---------- The records

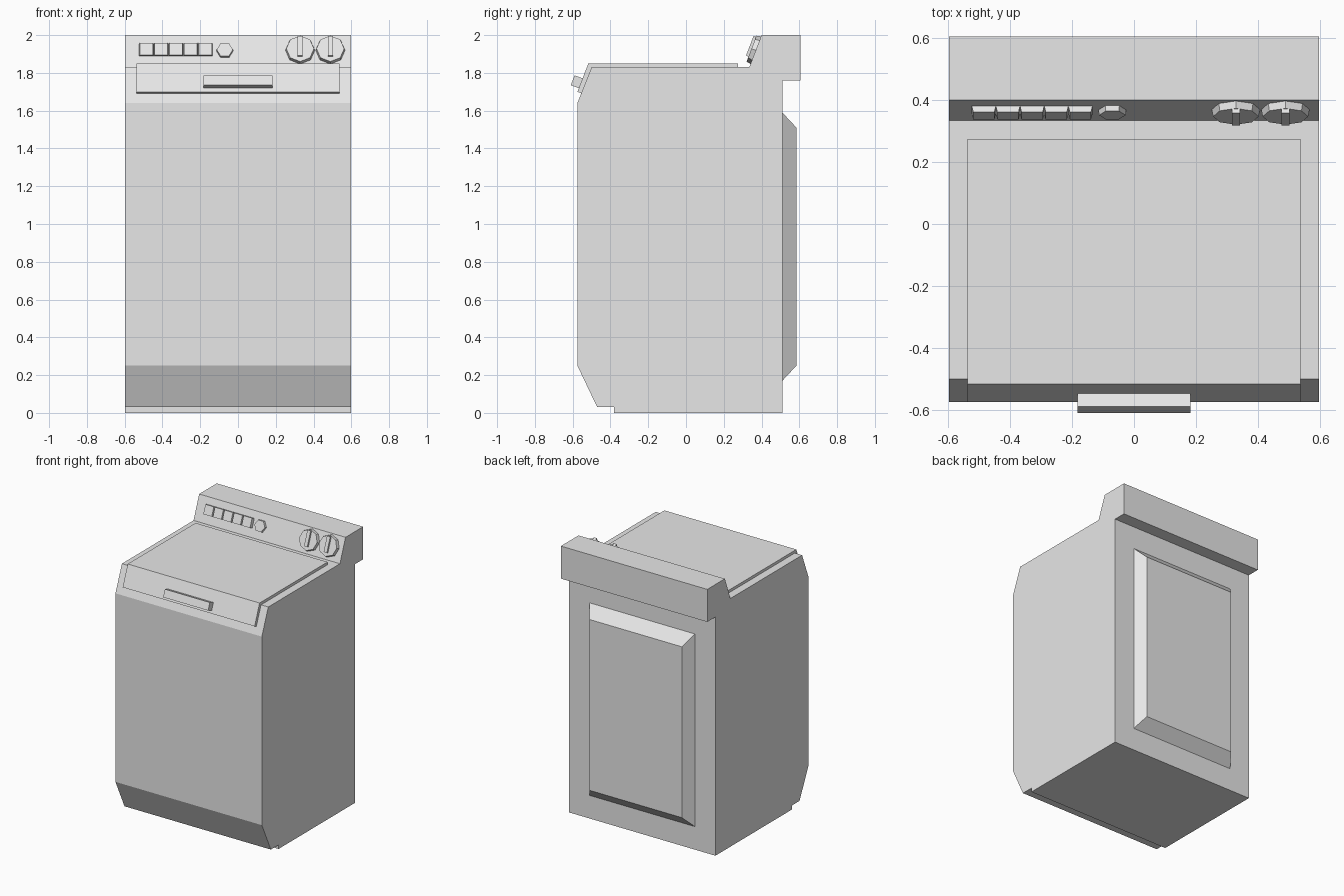
import bpy
import bmesh
import math
from mathutils import Matrix, Vector

cube = bpy.data.objects.get("Cube")
if cube:
    bpy.data.objects.remove(cube, do_unlink=True)

# One enamel colour for the whole appliance
enamel = bpy.data.materials.new("light_grey_enamel")
enamel.use_nodes = True
enamel.diffuse_color = (0.8, 0.8, 0.8, 1)
enamel.node_tree.nodes["Principled BSDF"].inputs["Base Color"].default_value = (0.8, 0.8, 0.8, 1)


def loft(name, lower, upper):
    """Closed solid between two matching loops of points."""
    bm = bmesh.new()
    a = [bm.verts.new(p) for p in lower]
    b = [bm.verts.new(p) for p in upper]
    bm.faces.new(a[::-1])
    bm.faces.new(b)
    n = len(a)
    for i in range(n):
        j = (i + 1) % n
        bm.faces.new((a[i], a[j], b[j], b[i]))
    bmesh.ops.recalc_face_normals(bm, faces=bm.faces)
    mesh = bpy.data.meshes.new(name)
    bm.to_mesh(mesh)
    bm.free()
    mesh.materials.append(enamel)
    obj = bpy.data.objects.new(name, mesh)
    bpy.context.collection.objects.link(obj)
    return obj


def prism(name, profile, half_width):
    """Side profile of (y, z) points extruded across x."""
    return loft(name, [(-half_width, y, z) for y, z in profile],
                [(half_width, y, z) for y, z in profile])


def raised(name, outline, height, taper, frame, base=0.0):
    """Flat outline raised off a surface, its top scaled by the (u, v) taper."""
    return loft(name, [frame @ Vector((u, v, base)) for u, v in outline],
                [frame @ Vector((u * taper[0], v * taper[1], height)) for u, v in outline])


def rect(w, h):
    return [(-w / 2, -h / 2), (w / 2, -h / 2), (w / 2, h / 2), (-w / 2, h / 2)]


def ngon(sides, radius):
    steps = [math.tau * i / sides for i in range(sides)]
    return [(radius * math.cos(t), radius * math.sin(t)) for t in steps]


# Cabinet with toe kick, chamfered front and rear console
prism("cabinet", [(-0.38, 0), (0.51, 0), (0.51, 1.76), (0.605, 1.76), (0.605, 2),
                  (0.40, 2), (0.335, 1.83), (-0.50, 1.83), (-0.575, 1.64),
                  (-0.575, 0.25), (-0.47, 0.03), (-0.38, 0.03)], 0.597)

# Lid folded over the front edge
prism("lid", [(0.275, 1.825), (0.275, 1.85), (-0.517, 1.85), (-0.575, 1.70),
              (-0.55, 1.69), (-0.498, 1.825)], 0.538)

# Lid handle
prism("lid_handle", [(-0.545, 1.77), (-0.59, 1.787), (-0.61, 1.735), (-0.565, 1.718)], 0.183)

# Raised rear panel
back = Matrix(((-1, 0, 0, 0), (0, 0, 1, 0.51), (0, 1, 0, 0.88), (0, 0, 0, 1)))
raised("rear_panel", rect(0.86, 1.42), 0.075, (0.875, 0.887), back)

# Sloped console face carrying the controls
console_up = Vector((0, 0.065, 0.17)).normalized()
console_out = Vector((1, 0, 0)).cross(console_up)


def on_console(x, z):
    y = 0.335 + (z - 1.83) * 0.065 / 0.17
    axes = Matrix((Vector((1, 0, 0)), console_up, console_out)).transposed()
    return Matrix.Translation((x, y, z)) @ axes.to_4x4()


# Row of push buttons
for i in range(5):
    raised(f"push_button_{i + 1}", rect(0.078, 0.068), 0.021, (0.88, 1),
           on_console(-0.485 + i * 0.078, 1.92))

# Small selector
raised("small_selector", ngon(6, 0.045), 0.018, (0.95, 0.95), on_console(-0.07, 1.917))

# Dials with finger grips
for side, x in (("right", 0.329), ("left", 0.489)):
    spot = on_console(x, 1.92)
    raised(f"{side}_dial", ngon(8, 0.078), 0.024, (0.94, 0.94), spot)
    raised(f"{side}_dial_grip", rect(0.026, 0.112), 0.038, (1, 1),
           on_console(x, 1.93), base=0.015)
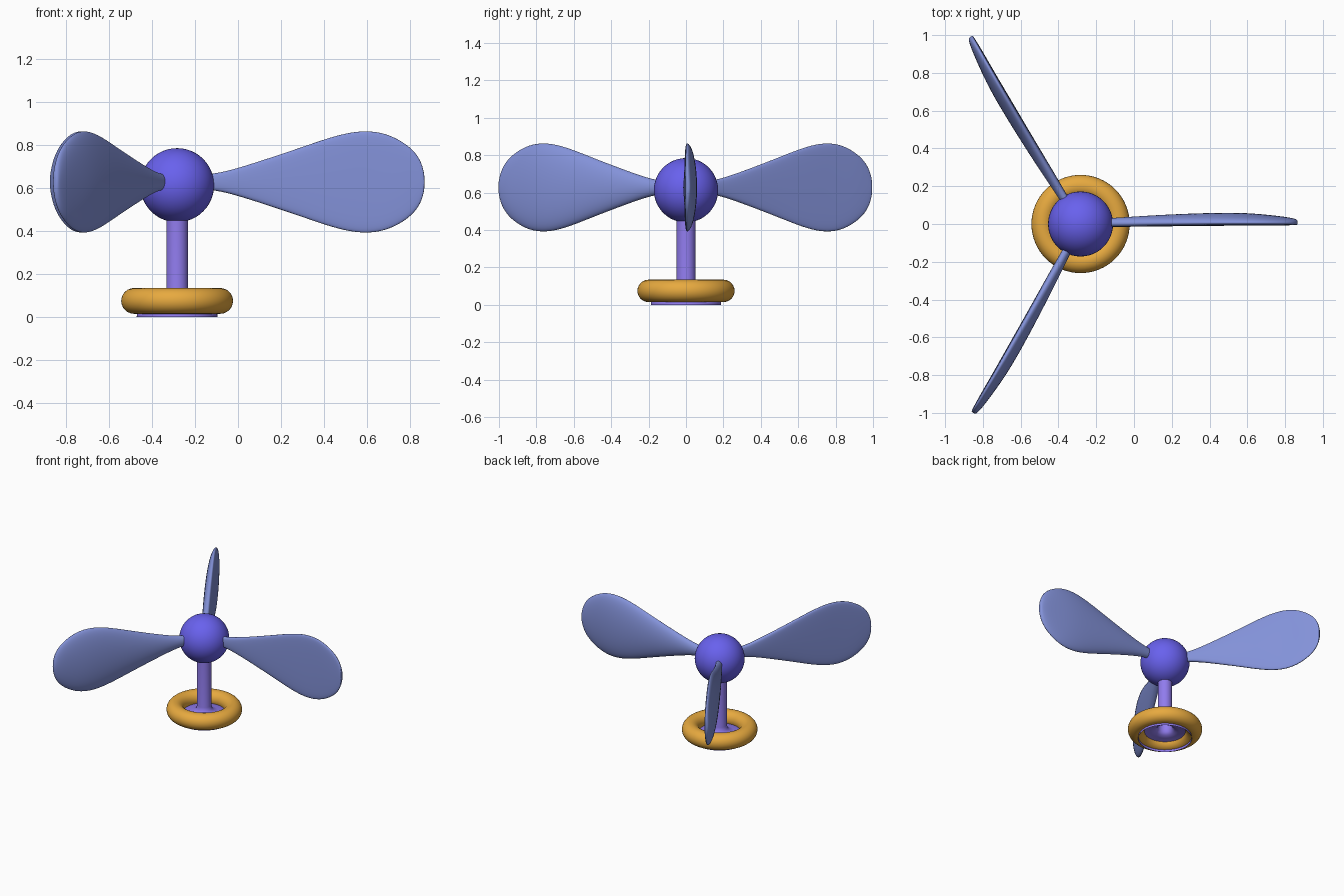
import bpy, bmesh, math
from mathutils import Matrix

if "Cube" in bpy.data.objects:
    bpy.data.objects.remove(bpy.data.objects["Cube"])

AX = -0.283   # x of the vertical axis
HUB_Z = 0.613


def material(name, rgb):
    m = bpy.data.materials.new(name)
    m.diffuse_color = (*rgb, 1)
    m.use_nodes = True
    m.node_tree.nodes["Principled BSDF"].inputs["Base Color"].default_value = m.diffuse_color
    return m


HUB = material("hub_blue", (0.14, 0.12, 0.85))
STEM = material("stem_violet", (0.28, 0.2, 0.85))
RING = material("ring_amber", (0.8, 0.4, 0.05))
BLADE = material("blade_blue", (0.23, 0.29, 0.7))


def finish(ob, name, mat):
    ob.name = name
    ob.data.materials.append(mat)
    for p in ob.data.polygons:
        p.use_smooth = True
    return ob


def mesh_object(name, bm, mat):
    bmesh.ops.recalc_face_normals(bm, faces=bm.faces)
    me = bpy.data.meshes.new(name)
    bm.to_mesh(me)
    bm.free()
    ob = bpy.data.objects.new(name, me)
    bpy.context.collection.objects.link(ob)
    return finish(ob, name, mat)


def loft(bm, rings, caps=False):
    vs = [[bm.verts.new(p) for p in ring] for ring in rings]
    n = len(vs[0])
    for a, b in zip(vs, vs[1:]):
        for i in range(n):
            j = (i + 1) % n
            bm.faces.new((a[i], a[j], b[j], b[i]))
    if caps:
        bm.faces.new(vs[0][::-1])
        bm.faces.new(vs[-1])


# Round hub
bpy.ops.mesh.primitive_uv_sphere_add(segments=48, ring_count=24, radius=0.172,
                                     location=(AX, 0, HUB_Z))
finish(bpy.context.object, "hub", HUB)

# Ring around the foot
bpy.ops.mesh.primitive_torus_add(major_segments=64, minor_segments=24, major_radius=0.2,
                                 minor_radius=0.06, location=(AX, 0, 0.075))
finish(bpy.context.object, "foot_ring", RING)

# Stem flaring into a thin hollow dish, open underneath
profile = [(0.05, 0.5), (0.05, 0.11), (0.054, 0.085), (0.07, 0.068), (0.1, 0.06),
           (0.145, 0.056), (0.172, 0.045), (0.186, 0.025), (0.188, 0)]
bm = bmesh.new()
N = 48
loft(bm, [[(AX + r * math.cos(2 * math.pi * i / N), r * math.sin(2 * math.pi * i / N), z)
           for i in range(N)] for r, z in profile])
mesh_object("stem_and_dish", bm, STEM)

# Blades: distance from axis, half width, front depth, back bulge
stations = [(0.1, 0.034, 0.02, 0.024), (0.18, 0.038, 0.02, 0.028), (0.28, 0.063, 0.02, 0.035),
            (0.42, 0.108, 0.018, 0.044), (0.57, 0.158, 0.016, 0.051), (0.7, 0.204, 0.015, 0.055),
            (0.81, 0.233, 0.014, 0.056), (0.9, 0.238, 0.013, 0.053), (0.98, 0.222, 0.013, 0.046),
            (1.05, 0.186, 0.013, 0.038), (1.1, 0.146, 0.012, 0.031), (1.132, 0.1, 0.011, 0.024),
            (1.147, 0.05, 0.01, 0.018), (1.15, 0.02, 0.005, 0.009)]


def section(r, w, front, back):
    pts = []
    for i in range(16):
        a = 2 * math.pi * i / 16
        s = math.sin(a)
        y = back * s if s > 0 else -front * abs(s) ** 0.5
        pts.append((r, 0.005 + y, 1.025 * w * math.cos(a)))
    return pts


for k in range(3):
    bm = bmesh.new()
    loft(bm, [section(*s) for s in stations], caps=True)
    blade = mesh_object(f"blade_{k + 1}", bm, BLADE)
    blade.matrix_world = (Matrix.Translation((AX, 0, 0.628))
                          @ Matrix.Rotation(k * 2 * math.pi / 3, 4, 'Z'))
    sub = blade.modifiers.new("smooth", 'SUBSURF')
    sub.levels = sub.render_levels = 2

--------------------

(Aim of the exercise) Write out the entries again, word for word. No images.

(Solution)
import bpy
import bmesh
import math
from mathutils import Matrix, Vector

cube = bpy.data.objects.get("Cube")
if cube:
    bpy.data.objects.remove(cube, do_unlink=True)

# One enamel colour for the whole appliance
enamel = bpy.data.materials.new("light_grey_enamel")
enamel.use_nodes = True
enamel.diffuse_color = (0.8, 0.8, 0.8, 1)
enamel.node_tree.nodes["Principled BSDF"].inputs["Base Color"].default_value = (0.8, 0.8, 0.8, 1)


def loft(name, lower, upper):
    """Closed solid between two matching loops of points."""
    bm = bmesh.new()
    a = [bm.verts.new(p) for p in lower]
    b = [bm.verts.new(p) for p in upper]
    bm.faces.new(a[::-1])
    bm.faces.new(b)
    n = len(a)
    for i in range(n):
        j = (i + 1) % n
        bm.faces.new((a[i], a[j], b[j], b[i]))
    bmesh.ops.recalc_face_normals(bm, faces=bm.faces)
    mesh = bpy.data.meshes.new(name)
    bm.to_mesh(mesh)
    bm.free()
    mesh.materials.append(enamel)
    obj = bpy.data.objects.new(name, mesh)
    bpy.context.collection.objects.link(obj)
    return obj


def prism(name, profile, half_width):
    """Side profile of (y, z) points extruded across x."""
    return loft(name, [(-half_width, y, z) for y, z in profile],
                [(half_width, y, z) for y, z in profile])


def raised(name, outline, height, taper, frame, base=0.0):
    """Flat outline raised off a surface, its top scaled by the (u, v) taper."""
    return loft(name, [frame @ Vector((u, v, base)) for u, v in outline],
                [frame @ Vector((u * taper[0], v * taper[1], height)) for u, v in outline])


def rect(w, h):
    return [(-w / 2, -h / 2), (w / 2, -h / 2), (w / 2, h / 2), (-w / 2, h / 2)]


def ngon(sides, radius):
    steps = [math.tau * i / sides for i in range(sides)]
    return [(radius * math.cos(t), radius * math.sin(t)) for t in steps]


# Cabinet with toe kick, chamfered front and rear console
prism("cabinet", [(-0.38, 0), (0.51, 0), (0.51, 1.76), (0.605, 1.76), (0.605, 2),
                  (0.40, 2), (0.335, 1.83), (-0.50, 1.83), (-0.575, 1.64),
                  (-0.575, 0.25), (-0.47, 0.03), (-0.38, 0.03)], 0.597)

# Lid folded over the front edge
prism("lid", [(0.275, 1.825), (0.275, 1.85), (-0.517, 1.85), (-0.575, 1.70),
              (-0.55, 1.69), (-0.498, 1.825)], 0.538)

# Lid handle
prism("lid_handle", [(-0.545, 1.77), (-0.59, 1.787), (-0.61, 1.735), (-0.565, 1.718)], 0.183)

# Raised rear panel
back = Matrix(((-1, 0, 0, 0), (0, 0, 1, 0.51), (0, 1, 0, 0.88), (0, 0, 0, 1)))
raised("rear_panel", rect(0.86, 1.42), 0.075, (0.875, 0.887), back)

# Sloped console face carrying the controls
console_up = Vector((0, 0.065, 0.17)).normalized()
console_out = Vector((1, 0, 0)).cross(console_up)


def on_console(x, z):
    y = 0.335 + (z - 1.83) * 0.065 / 0.17
    axes = Matrix((Vector((1, 0, 0)), console_up, console_out)).transposed()
    return Matrix.Translation((x, y, z)) @ axes.to_4x4()


# Row of push buttons
for i in range(5):
    raised(f"push_button_{i + 1}", rect(0.078, 0.068), 0.021, (0.88, 1),
           on_console(-0.485 + i * 0.078, 1.92))

# Small selector
raised("small_selector", ngon(6, 0.045), 0.018, (0.95, 0.95), on_console(-0.07, 1.917))

# Dials with finger grips
for side, x in (("right", 0.329), ("left", 0.489)):
    spot = on_console(x, 1.92)
    raised(f"{side}_dial", ngon(8, 0.078), 0.024, (0.94, 0.94), spot)
    raised(f"{side}_dial_grip", rect(0.026, 0.112), 0.038, (1, 1),
           on_console(x, 1.93), base=0.015)
import bpy, bmesh, math
from mathutils import Matrix

if "Cube" in bpy.data.objects:
    bpy.data.objects.remove(bpy.data.objects["Cube"])

AX = -0.283   # x of the vertical axis
HUB_Z = 0.613


def material(name, rgb):
    m = bpy.data.materials.new(name)
    m.diffuse_color = (*rgb, 1)
    m.use_nodes = True
    m.node_tree.nodes["Principled BSDF"].inputs["Base Color"].default_value = m.diffuse_color
    return m


HUB = material("hub_blue", (0.14, 0.12, 0.85))
STEM = material("stem_violet", (0.28, 0.2, 0.85))
RING = material("ring_amber", (0.8, 0.4, 0.05))
BLADE = material("blade_blue", (0.23, 0.29, 0.7))


def finish(ob, name, mat):
    ob.name = name
    ob.data.materials.append(mat)
    for p in ob.data.polygons:
        p.use_smooth = True
    return ob


def mesh_object(name, bm, mat):
    bmesh.ops.recalc_face_normals(bm, faces=bm.faces)
    me = bpy.data.meshes.new(name)
    bm.to_mesh(me)
    bm.free()
    ob = bpy.data.objects.new(name, me)
    bpy.context.collection.objects.link(ob)
    return finish(ob, name, mat)


def loft(bm, rings, caps=False):
    vs = [[bm.verts.new(p) for p in ring] for ring in rings]
    n = len(vs[0])
    for a, b in zip(vs, vs[1:]):
        for i in range(n):
            j = (i + 1) % n
            bm.faces.new((a[i], a[j], b[j], b[i]))
    if caps:
        bm.faces.new(vs[0][::-1])
        bm.faces.new(vs[-1])


# Round hub
bpy.ops.mesh.primitive_uv_sphere_add(segments=48, ring_count=24, radius=0.172,
                                     location=(AX, 0, HUB_Z))
finish(bpy.context.object, "hub", HUB)

# Ring around the foot
bpy.ops.mesh.primitive_torus_add(major_segments=64, minor_segments=24, major_radius=0.2,
                                 minor_radius=0.06, location=(AX, 0, 0.075))
finish(bpy.context.object, "foot_ring", RING)

# Stem flaring into a thin hollow dish, open underneath
profile = [(0.05, 0.5), (0.05, 0.11), (0.054, 0.085), (0.07, 0.068), (0.1, 0.06),
           (0.145, 0.056), (0.172, 0.045), (0.186, 0.025), (0.188, 0)]
bm = bmesh.new()
N = 48
loft(bm, [[(AX + r * math.cos(2 * math.pi * i / N), r * math.sin(2 * math.pi * i / N), z)
           for i in range(N)] for r, z in profile])
mesh_object("stem_and_dish", bm, STEM)

# Blades: distance from axis, half width, front depth, back bulge
stations = [(0.1, 0.034, 0.02, 0.024), (0.18, 0.038, 0.02, 0.028), (0.28, 0.063, 0.02, 0.035),
            (0.42, 0.108, 0.018, 0.044), (0.57, 0.158, 0.016, 0.051), (0.7, 0.204, 0.015, 0.055),
            (0.81, 0.233, 0.014, 0.056), (0.9, 0.238, 0.013, 0.053), (0.98, 0.222, 0.013, 0.046),
            (1.05, 0.186, 0.013, 0.038), (1.1, 0.146, 0.012, 0.031), (1.132, 0.1, 0.011, 0.024),
            (1.147, 0.05, 0.01, 0.018), (1.15, 0.02, 0.005, 0.009)]


def section(r, w, front, back):
    pts = []
    for i in range(16):
        a = 2 * math.pi * i / 16
        s = math.sin(a)
        y = back * s if s > 0 else -front * abs(s) ** 0.5
        pts.append((r, 0.005 + y, 1.025 * w * math.cos(a)))
    return pts


for k in range(3):
    bm = bmesh.new()
    loft(bm, [section(*s) for s in stations], caps=True)
    blade = mesh_object(f"blade_{k + 1}", bm, BLADE)
    blade.matrix_world = (Matrix.Translation((AX, 0, 0.628))
                          @ Matrix.Rotation(k * 2 * math.pi / 3, 4, 'Z'))
    sub = blade.modifiers.new("smooth", 'SUBSURF')
    sub.levels = sub.render_levels = 2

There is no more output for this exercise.